Loading figure 3...

Real wages for farm workers just barely outpaced inflation over the decade from 2003–2013. Pay has climbed faster over the past 10 years, with a sharper acceleration over the past five.

Even though livestock workers are reportedly harder to find, wages for crop workers have grown at a faster rate recently. Crop workers in the USDA’s “Lake states” region (which includes Minnesota and Wisconsin) have seen wages increase by more than 11 percent after inflation. Wages for livestock workers in the “Mountain I” region (which includes Montana) grew less than 1 percent over this period.

An aging workforce, slower population growth in rural areas, and limited prospects for increased immigration to the region may pose ongoing labor challenges. There are no obvious, easy, or quick solutions for farm operators.

Technological advancements may offer some relief. Even as “better and bigger machinery helps reduce labor needs,” said a Minnesota banker, come harvest time, “seasonal help is still needed on most farms.”


1 Estimates include family and hired farm workers. Calculations were made using public use microdata from the U.S. Census Bureau’s American Community Survey’s 5-year estimates. To calculate the share of foreign-born workers in farm occupations, the authors included U.S. citizens by naturalization and non-citizens of the U.S. (“4” and “5” on the CIT variable) and focused on those in crop production and animal production and aquaculture (“111” and “112” on the NAICSP variable). Age brackets were calculated using the AGEP variable. All estimates were calculated using the person weights on the PWGTP variable.

Joe Mahon
Director, Regional Outreach

Joe Mahon is a Minneapolis Fed regional outreach director. Joe’s primary responsibilities involve tracking several sectors of the Ninth District economy, including agriculture, manufacturing, energy, and mining.

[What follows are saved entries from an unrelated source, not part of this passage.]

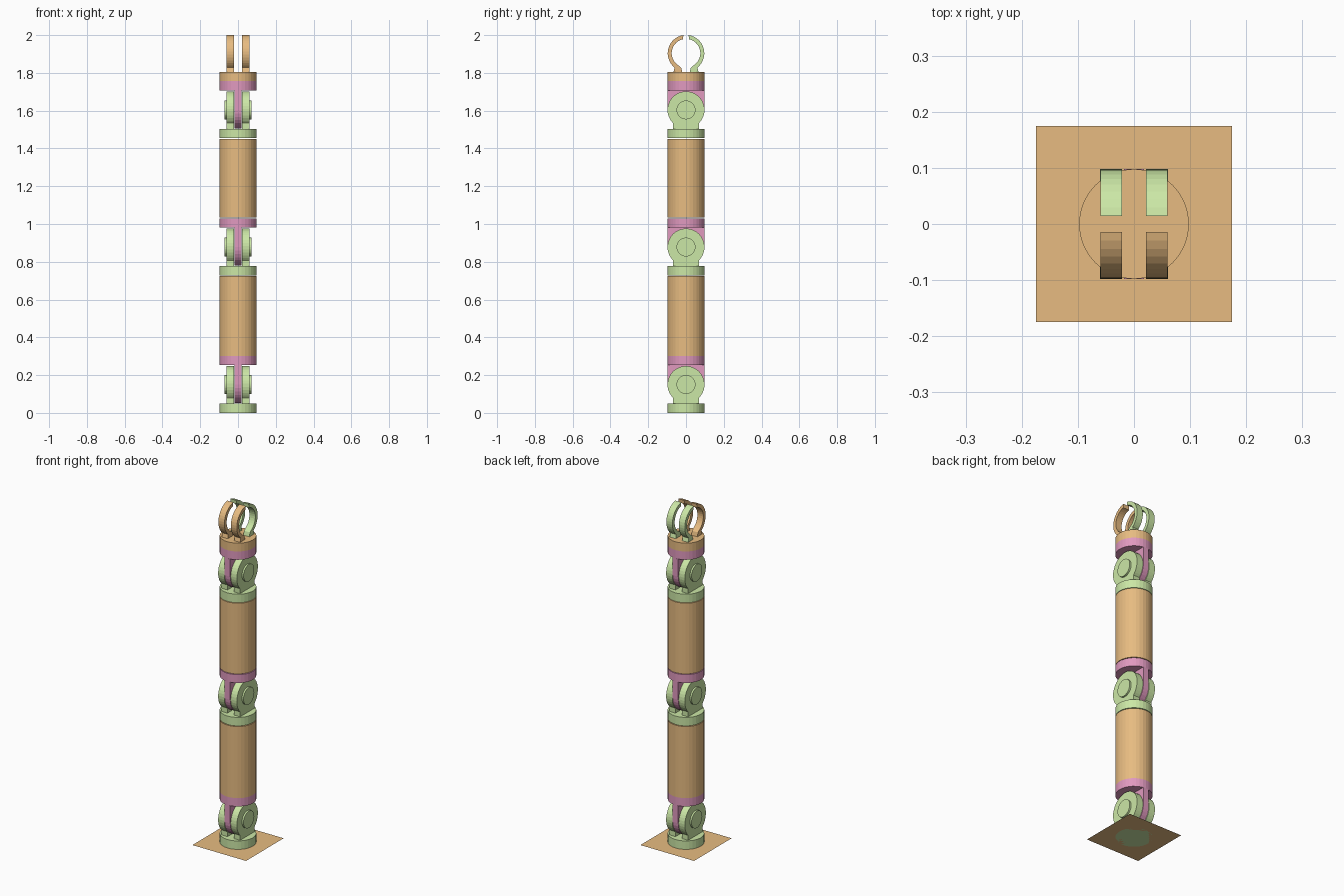
import bpy, bmesh
from math import sin, cos, acos, asin, pi

if "Cube" in bpy.data.objects:
    bpy.data.objects.remove(bpy.data.objects["Cube"])

SIDES = 32


def material(name, rgb):
    m = bpy.data.materials.new(name)
    m.diffuse_color = (*rgb, 1)
    m.use_nodes = True
    m.node_tree.nodes["Principled BSDF"].inputs["Base Color"].default_value = m.diffuse_color
    return m


ORANGE = material("orange", (0.80, 0.50, 0.22))
GREEN = material("green", (0.60, 0.80, 0.38))
PINK = material("pink", (0.75, 0.32, 0.52))


def finish(bm, name, mat):
    bmesh.ops.recalc_face_normals(bm, faces=bm.faces)
    mesh = bpy.data.meshes.new(name)
    bm.to_mesh(mesh)
    bm.free()
    mesh.materials.append(mat)
    ob = bpy.data.objects.new(name, mesh)
    bpy.context.collection.objects.link(ob)
    return ob


def extrude(bm, profile, a, b, axis):
    """Extrude a 2D profile from a to b along x (profile = y,z) or z (profile = x,y)."""
    place = (lambda p: (a, *p)) if axis == 'x' else (lambda p: (*p, a))
    face = bm.faces.new([bm.verts.new(place(p)) for p in profile])
    res = bmesh.ops.extrude_face_region(bm, geom=[face], use_keep_orig=True)
    verts = [g for g in res["geom"] if isinstance(g, bmesh.types.BMVert)]
    offset = (b - a, 0, 0) if axis == 'x' else (0, 0, b - a)
    bmesh.ops.translate(bm, verts=verts, vec=offset)


def arc(r, cy, cz, start, end, n):
    return [(cy + r * cos(start + (end - start) * i / n),
             cz + r * sin(start + (end - start) * i / n)) for i in range(n + 1)]


def circle(r, cy=0, cz=0):
    return arc(r, cy, cz, 0, 2 * pi, SIDES)[:-1]


def tube(name, z0, z1, mat):
    bm = bmesh.new()
    extrude(bm, circle(0.098), z0, z1, 'z')
    return finish(bm, name, mat)


def joint(label, z):
    pivot = z + 0.15
    # fork: disc, two round lugs on necks, axle caps
    bm = bmesh.new()
    extrude(bm, circle(0.098), z, z + 0.05, 'z')
    a = acos(0.068 / 0.098)
    lug = arc(0.098, 0, pivot, -a, pi + a, 28) + [(-0.068, z + 0.05), (0.068, z + 0.05)]
    for s in (-1, 1):
        extrude(bm, lug, s * 0.021, s * 0.061, 'x')
        extrude(bm, circle(0.05, 0, pivot), s * 0.061, s * 0.071, 'x')
    finish(bm, label + "_fork", GREEN)
    # tongue: disc with a round-ended plate and the axle
    bm = bmesh.new()
    extrude(bm, circle(0.098), z + 0.253, z + 0.302, 'z')
    plate = arc(0.098, 0, pivot, pi, 2 * pi, 16) + [(0.098, z + 0.253), (-0.098, z + 0.253)]
    extrude(bm, plate, -0.018, 0.018, 'x')
    finish(bm, label + "_tongue", PINK)


# floor plate
bm = bmesh.new()
bm.faces.new([bm.verts.new((x, y, 0)) for x, y in
              ((-0.175, -0.175), (0.175, -0.175), (0.175, 0.175), (-0.175, 0.175))])
finish(bm, "floor_plate", ORANGE)

# three joints and the arm tubes between them
for label, z in (("base_joint", 0), ("elbow_joint", 0.728), ("wrist_joint", 1.454)):
    joint(label, z)
tube("lower_arm", 0.302, 0.724, ORANGE)
tube("upper_arm", 1.034, 1.451, ORANGE)
tube("gripper_base", 1.756, 1.805, ORANGE)

# gripper claws: curved fingers on small feet, two on each side
CZ, R_OUT, R_IN = 1.904, 0.097, 0.076
for name, side, mat in (("front_claw", -1, ORANGE), ("back_claw", 1, GREEN)):
    top_o, top_i = acos(0.014 / R_OUT), acos(0.016 / R_IN)
    low_o, low_i = -asin(0.076 / R_OUT), -asin(0.066 / R_IN)
    finger = (arc(R_OUT, 0, CZ, top_o, low_o, 14)
              + [(0.066, 1.805), (0.02, 1.805), (0.026, 1.828)]
              + arc(R_IN, 0, CZ, low_i, top_i, 14))
    finger = [(y * side, z) for y, z in finger]
    bm = bmesh.new()
    for s in (-1, 1):
        extrude(bm, finger, s * 0.021, s * 0.06, 'x')
    finish(bm, name, mat)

Erick Garcia Luna
Director, Regional Outreach

Erick Garcia Luna is a Minneapolis Fed regional outreach director. In this role, he focuses on gathering and analyzing economic intelligence on the regional economy to help inform the work of the Fed. Follow him on Twitter @ErickGarciaLuna.